**Task to complete:** All lines in the records below with the word "True" must be returned.

**Data:**
--------------------------------------------------

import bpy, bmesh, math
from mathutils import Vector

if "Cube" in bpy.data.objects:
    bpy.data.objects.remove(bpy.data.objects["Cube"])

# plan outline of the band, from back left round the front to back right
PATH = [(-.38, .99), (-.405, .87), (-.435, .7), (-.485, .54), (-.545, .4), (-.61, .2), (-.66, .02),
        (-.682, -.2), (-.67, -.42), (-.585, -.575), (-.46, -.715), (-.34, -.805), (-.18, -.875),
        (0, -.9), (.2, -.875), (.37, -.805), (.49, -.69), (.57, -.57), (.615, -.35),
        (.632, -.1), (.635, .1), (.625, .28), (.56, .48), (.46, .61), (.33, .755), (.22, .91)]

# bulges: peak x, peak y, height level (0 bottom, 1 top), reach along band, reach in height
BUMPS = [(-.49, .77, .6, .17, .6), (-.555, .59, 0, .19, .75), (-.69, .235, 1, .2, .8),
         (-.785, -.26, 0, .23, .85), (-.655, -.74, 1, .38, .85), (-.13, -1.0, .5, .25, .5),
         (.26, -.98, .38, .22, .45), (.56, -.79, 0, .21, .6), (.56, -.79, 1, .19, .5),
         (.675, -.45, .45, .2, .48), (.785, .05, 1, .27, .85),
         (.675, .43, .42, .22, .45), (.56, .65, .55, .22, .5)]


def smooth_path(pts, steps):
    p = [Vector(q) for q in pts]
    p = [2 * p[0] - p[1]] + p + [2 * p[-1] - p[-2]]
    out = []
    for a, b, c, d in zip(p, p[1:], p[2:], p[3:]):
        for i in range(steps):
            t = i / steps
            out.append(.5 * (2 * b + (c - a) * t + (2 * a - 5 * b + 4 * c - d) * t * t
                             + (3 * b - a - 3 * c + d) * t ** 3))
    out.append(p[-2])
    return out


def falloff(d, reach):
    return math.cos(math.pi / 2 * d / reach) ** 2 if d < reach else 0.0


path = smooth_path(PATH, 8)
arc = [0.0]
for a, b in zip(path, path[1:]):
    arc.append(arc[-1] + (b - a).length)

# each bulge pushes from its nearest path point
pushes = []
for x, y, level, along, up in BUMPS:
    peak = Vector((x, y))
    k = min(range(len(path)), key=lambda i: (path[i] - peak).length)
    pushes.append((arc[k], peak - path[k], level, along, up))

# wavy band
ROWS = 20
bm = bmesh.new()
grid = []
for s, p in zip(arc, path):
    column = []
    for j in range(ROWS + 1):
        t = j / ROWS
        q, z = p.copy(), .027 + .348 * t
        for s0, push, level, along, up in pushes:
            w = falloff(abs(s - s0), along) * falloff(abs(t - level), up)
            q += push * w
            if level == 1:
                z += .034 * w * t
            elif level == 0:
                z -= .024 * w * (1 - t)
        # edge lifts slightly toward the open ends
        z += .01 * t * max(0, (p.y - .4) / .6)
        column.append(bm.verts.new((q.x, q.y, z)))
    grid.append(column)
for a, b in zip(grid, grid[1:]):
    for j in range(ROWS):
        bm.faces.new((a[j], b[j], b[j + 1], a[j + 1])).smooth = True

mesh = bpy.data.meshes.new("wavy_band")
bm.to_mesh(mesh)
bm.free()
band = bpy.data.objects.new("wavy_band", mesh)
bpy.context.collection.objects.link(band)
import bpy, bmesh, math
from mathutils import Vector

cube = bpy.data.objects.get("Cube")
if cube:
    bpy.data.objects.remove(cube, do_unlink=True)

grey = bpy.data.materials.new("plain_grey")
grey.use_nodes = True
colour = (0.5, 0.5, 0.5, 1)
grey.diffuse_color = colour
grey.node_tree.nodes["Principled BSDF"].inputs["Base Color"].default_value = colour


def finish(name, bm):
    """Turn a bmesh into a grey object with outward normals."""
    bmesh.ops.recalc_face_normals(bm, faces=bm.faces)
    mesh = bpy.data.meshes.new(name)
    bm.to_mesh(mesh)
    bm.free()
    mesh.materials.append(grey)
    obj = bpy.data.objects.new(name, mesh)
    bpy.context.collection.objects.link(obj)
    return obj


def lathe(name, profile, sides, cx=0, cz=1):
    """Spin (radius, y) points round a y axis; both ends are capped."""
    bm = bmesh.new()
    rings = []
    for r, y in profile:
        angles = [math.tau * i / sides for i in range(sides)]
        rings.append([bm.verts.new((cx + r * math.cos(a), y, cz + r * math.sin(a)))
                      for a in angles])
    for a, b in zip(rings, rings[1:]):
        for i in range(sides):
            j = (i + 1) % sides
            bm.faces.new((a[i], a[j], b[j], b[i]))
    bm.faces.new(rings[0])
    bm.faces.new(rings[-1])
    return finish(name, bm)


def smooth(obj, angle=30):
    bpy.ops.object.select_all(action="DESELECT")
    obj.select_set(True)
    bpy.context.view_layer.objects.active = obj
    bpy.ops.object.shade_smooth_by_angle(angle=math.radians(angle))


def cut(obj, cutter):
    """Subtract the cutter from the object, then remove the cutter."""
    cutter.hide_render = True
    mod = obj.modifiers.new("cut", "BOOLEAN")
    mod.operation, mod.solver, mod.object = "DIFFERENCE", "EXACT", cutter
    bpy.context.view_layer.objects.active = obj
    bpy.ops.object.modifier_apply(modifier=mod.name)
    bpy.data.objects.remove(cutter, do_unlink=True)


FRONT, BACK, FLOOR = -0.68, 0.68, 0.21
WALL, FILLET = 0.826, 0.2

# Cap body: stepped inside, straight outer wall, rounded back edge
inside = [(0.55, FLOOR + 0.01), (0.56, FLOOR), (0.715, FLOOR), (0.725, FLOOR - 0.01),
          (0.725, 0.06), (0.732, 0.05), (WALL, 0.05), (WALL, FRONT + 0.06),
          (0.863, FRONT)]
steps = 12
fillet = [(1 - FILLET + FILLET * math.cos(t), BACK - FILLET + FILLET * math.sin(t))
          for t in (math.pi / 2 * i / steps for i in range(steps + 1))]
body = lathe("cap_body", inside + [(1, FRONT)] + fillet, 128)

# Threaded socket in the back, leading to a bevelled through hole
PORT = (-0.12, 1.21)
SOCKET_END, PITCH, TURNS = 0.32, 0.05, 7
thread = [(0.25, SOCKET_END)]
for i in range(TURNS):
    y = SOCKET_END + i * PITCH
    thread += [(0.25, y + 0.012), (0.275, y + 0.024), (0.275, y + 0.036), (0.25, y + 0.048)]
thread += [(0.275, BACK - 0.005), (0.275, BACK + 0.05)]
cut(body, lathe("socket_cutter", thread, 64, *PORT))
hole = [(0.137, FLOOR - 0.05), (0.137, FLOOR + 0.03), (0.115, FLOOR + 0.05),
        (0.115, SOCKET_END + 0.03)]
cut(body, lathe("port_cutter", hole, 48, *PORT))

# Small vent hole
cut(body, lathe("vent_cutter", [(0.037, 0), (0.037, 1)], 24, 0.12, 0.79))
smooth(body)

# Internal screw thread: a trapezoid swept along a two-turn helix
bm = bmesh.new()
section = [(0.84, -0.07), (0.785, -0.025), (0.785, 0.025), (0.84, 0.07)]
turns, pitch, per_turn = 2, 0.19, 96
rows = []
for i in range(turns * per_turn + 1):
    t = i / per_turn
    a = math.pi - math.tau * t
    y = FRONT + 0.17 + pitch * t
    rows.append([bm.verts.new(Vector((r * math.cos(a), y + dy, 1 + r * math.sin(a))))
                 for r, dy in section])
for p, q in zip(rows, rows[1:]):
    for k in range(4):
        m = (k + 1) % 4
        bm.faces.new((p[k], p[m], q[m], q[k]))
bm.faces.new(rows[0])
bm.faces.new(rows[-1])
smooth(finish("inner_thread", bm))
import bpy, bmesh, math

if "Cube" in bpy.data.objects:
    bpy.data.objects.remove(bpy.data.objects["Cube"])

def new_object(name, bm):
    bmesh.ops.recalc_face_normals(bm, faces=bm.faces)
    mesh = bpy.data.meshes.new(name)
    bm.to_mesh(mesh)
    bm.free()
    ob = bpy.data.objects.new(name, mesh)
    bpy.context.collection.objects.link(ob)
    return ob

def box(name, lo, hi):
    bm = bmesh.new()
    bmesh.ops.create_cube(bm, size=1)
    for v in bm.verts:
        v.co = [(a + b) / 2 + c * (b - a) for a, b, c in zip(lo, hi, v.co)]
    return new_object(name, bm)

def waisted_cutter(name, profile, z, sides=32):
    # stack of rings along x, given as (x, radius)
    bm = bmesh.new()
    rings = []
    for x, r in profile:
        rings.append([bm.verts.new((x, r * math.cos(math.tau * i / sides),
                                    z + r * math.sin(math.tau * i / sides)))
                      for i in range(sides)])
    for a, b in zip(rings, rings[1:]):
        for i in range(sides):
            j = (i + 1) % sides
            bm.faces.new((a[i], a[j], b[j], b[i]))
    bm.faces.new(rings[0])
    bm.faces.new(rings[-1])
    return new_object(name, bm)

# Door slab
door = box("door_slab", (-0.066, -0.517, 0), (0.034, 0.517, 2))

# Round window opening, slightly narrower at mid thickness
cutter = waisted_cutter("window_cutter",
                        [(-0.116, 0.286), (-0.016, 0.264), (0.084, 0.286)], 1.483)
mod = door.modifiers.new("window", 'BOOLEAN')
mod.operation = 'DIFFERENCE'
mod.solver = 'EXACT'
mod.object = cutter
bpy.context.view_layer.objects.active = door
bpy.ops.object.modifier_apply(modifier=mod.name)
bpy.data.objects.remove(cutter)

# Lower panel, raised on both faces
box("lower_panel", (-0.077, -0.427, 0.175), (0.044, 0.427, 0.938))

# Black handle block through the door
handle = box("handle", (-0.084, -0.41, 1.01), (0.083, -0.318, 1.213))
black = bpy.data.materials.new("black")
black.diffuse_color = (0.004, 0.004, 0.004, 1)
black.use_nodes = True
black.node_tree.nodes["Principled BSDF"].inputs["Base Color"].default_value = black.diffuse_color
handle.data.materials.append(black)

--------------------------------------------------

**Answer area:**
        bm.faces.new((a[j], b[j], b[j + 1], a[j + 1])).smooth = True
    bpy.data.objects.remove(cube, do_unlink=True)
grey.use_nodes = True
    obj.select_set(True)
    cutter.hide_render = True
    bpy.data.objects.remove(cutter, do_unlink=True)
black.use_nodes = True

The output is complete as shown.